By DUSTIN CLARK, Ranger Reporter:
With so many people disappointed in this election season’s presidential candidates from the Republican and Democratic parties, some people have been showing interest in third party candidates.
“Third parties are usually in response to dissatisfaction of the two big ones,” Reginald Jones, a government instructor, said.
That dissatisfaction can be heard from students on campus.
“I’m just interested in one not getting the presidency,” said Jeremy Taylor, a general studies major.
Giving people more choices is one of the biggest selling points for third party candidates.
“A lot of people disagree with the candidates that we do have, and this might be the secondary option for everybody,” said Abel Perez, a general studies major.
“I think having more parties is beneficial to everyone because not everybody has the same ideas that fall in line with Democrats or Republicans,” Perez said.
The huge backlash against the Republican and Democratic nominees hasn’t been as effective in spreading the word about the third party candidates as some might think, though, and there are some fingers pointed at the media’s role in this election cycle to blame for that.
“There’s nothing alerting me to their ideology and what they’re about, or anything like that,” Taylor said. “The media’s only interested in two runners right now.”
Perez also believes that the lack of third party coverage in the news has been detrimental to their campaigning abilities.
“I think the majority of the time, they are not going to be able to make a big enough impact in the elections due to the way the media covers elections,” he said.
The chances for a third party victory do not look too promising to some. “On a national scale, I don’t think a third party candidate will win. In the future, though, there’s no way of telling,” Jones said.
The third party candidates have some hard campaigning ahead of them if they plan on taking an election anytime soon.
“Be more in the media, have more of a voice, you’ve got to be more out there in the public,” Taylor said.

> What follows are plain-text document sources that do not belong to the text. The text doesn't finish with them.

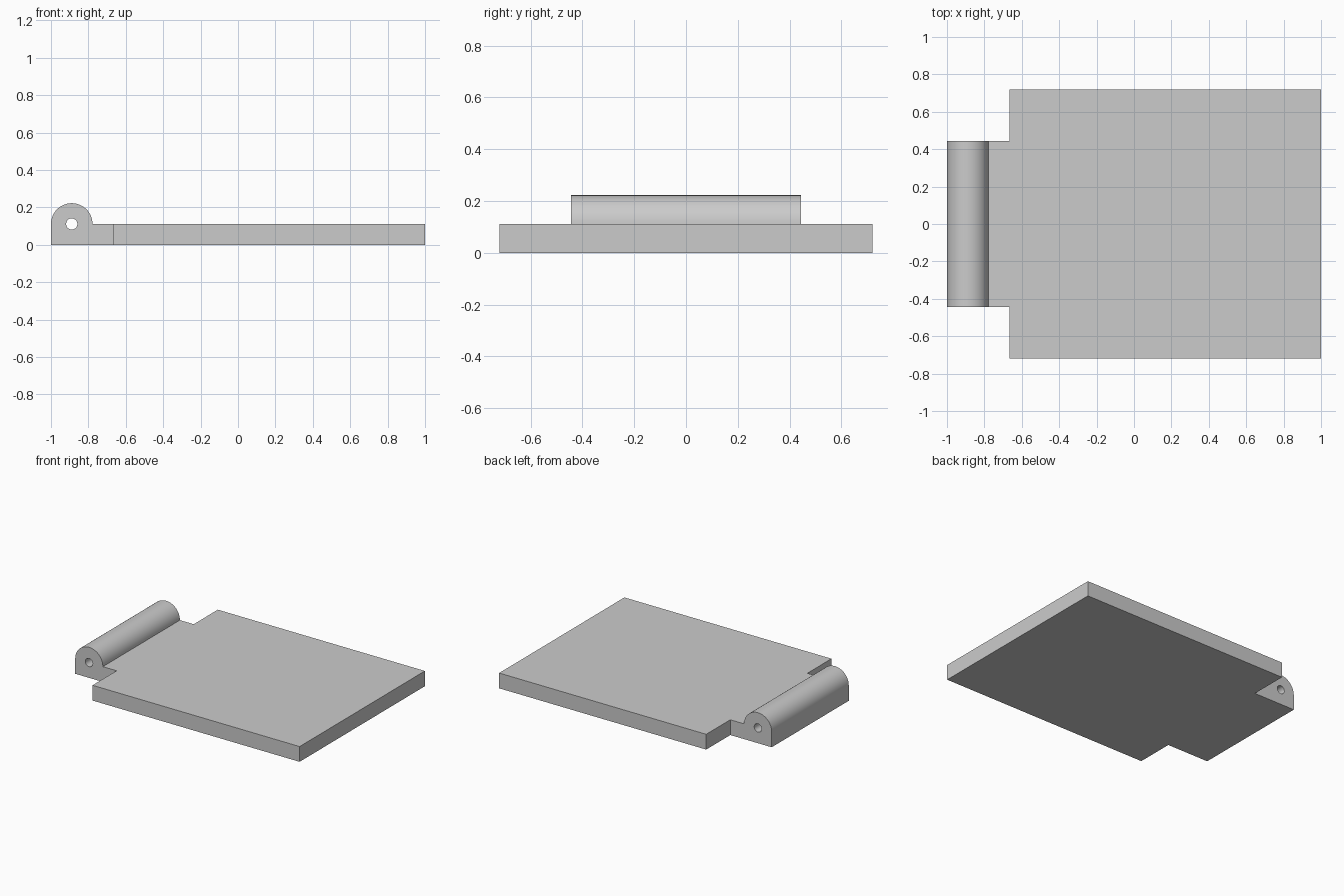
import bpy
import bmesh
from math import cos, sin, pi

cube = bpy.data.objects.get("Cube")
if cube:
    bpy.data.objects.remove(cube, do_unlink=True)

R = 1 / 9               # knuckle radius, also the plate thickness
PIN_R = 0.03            # pin hole radius
AXIS_X = -1 + R         # knuckle axis
PLATE_X = -1 + 3 * R    # inner edge of the plate
HALF_PLATE = 0.72
HALF_KNUCKLE = 0.443
SEGMENTS = 32

grey = bpy.data.materials.new("plain grey")
grey.use_nodes = True
colour = (0.6, 0.6, 0.6, 1)
grey.diffuse_color = colour
grey.node_tree.nodes["Principled BSDF"].inputs["Base Color"].default_value = colour


def arc(radius, start, end, count):
    """Points (x, z) around the knuckle axis."""
    angles = [start + (end - start) * i / count for i in range(count + 1)]
    return [(AXIS_X + radius * cos(a), R + radius * sin(a)) for a in angles]


def sweep(bm, loops, skip=()):
    """Wall faces between two matching closed loops."""
    n = len(loops[0])
    for i in range(n):
        if i not in skip:
            j = (i + 1) % n
            bm.faces.new((loops[0][i], loops[0][j], loops[1][j], loops[1][i]))


bm = bmesh.new()

# Plate: plan outline, left open where the knuckle tab joins it
plan = [(PLATE_X, -HALF_KNUCKLE), (PLATE_X, -HALF_PLATE), (1, -HALF_PLATE),
        (1, HALF_PLATE), (PLATE_X, HALF_PLATE), (PLATE_X, HALF_KNUCKLE)]
levels = [[bm.verts.new((x, y, z)) for x, y in plan] for z in (0, R)]
for level in levels:
    bm.faces.new(level)
sweep(bm, levels, skip=(len(plan) - 1,))

# Knuckle with tab: side profile and pin hole swept along y
profile = [(PLATE_X, R)] + arc(R, 0, pi, SEGMENTS) + [(-1, 0), (PLATE_X, 0)]
hole = arc(PIN_R, 0, 2 * pi, SEGMENTS)[:-1]
ends = (-HALF_KNUCKLE, HALF_KNUCKLE)
outer = [[bm.verts.new((x, y, z)) for x, z in profile] for y in ends]
inner = [[bm.verts.new((x, y, z)) for x, z in hole] for y in ends]
sweep(bm, outer, skip=(len(profile) - 1,))
sweep(bm, inner)

# End caps around the pin hole
for rings in zip(outer, inner):
    edges = []
    for ring in rings:
        for a, b in zip(ring, ring[1:] + ring[:1]):
            edges.append(bm.edges.get((a, b)) or bm.edges.new((a, b)))
    bmesh.ops.triangle_fill(bm, use_beauty=True, edges=edges)

# Weld the knuckle to the plate
bmesh.ops.remove_doubles(bm, verts=bm.verts[:], dist=0.0001)
bmesh.ops.recalc_face_normals(bm, faces=bm.faces[:])

mesh = bpy.data.meshes.new("hinge_plate")
bm.to_mesh(mesh)
bm.free()
mesh.materials.append(grey)
plate = bpy.data.objects.new("hinge_plate", mesh)
bpy.context.collection.objects.link(plate)

bpy.ops.object.select_all(action="DESELECT")
plate.select_set(True)
bpy.context.view_layer.objects.active = plate
bpy.ops.object.shade_smooth_by_angle()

Regardless of their lack of media attention, some students still seem to be rooting for third party candidates.
“If I’m going to vote, I may be looking at a third party candidate versus the Republican and Democrat candidates,” said Perez. “I do hope they make a dent in this election.”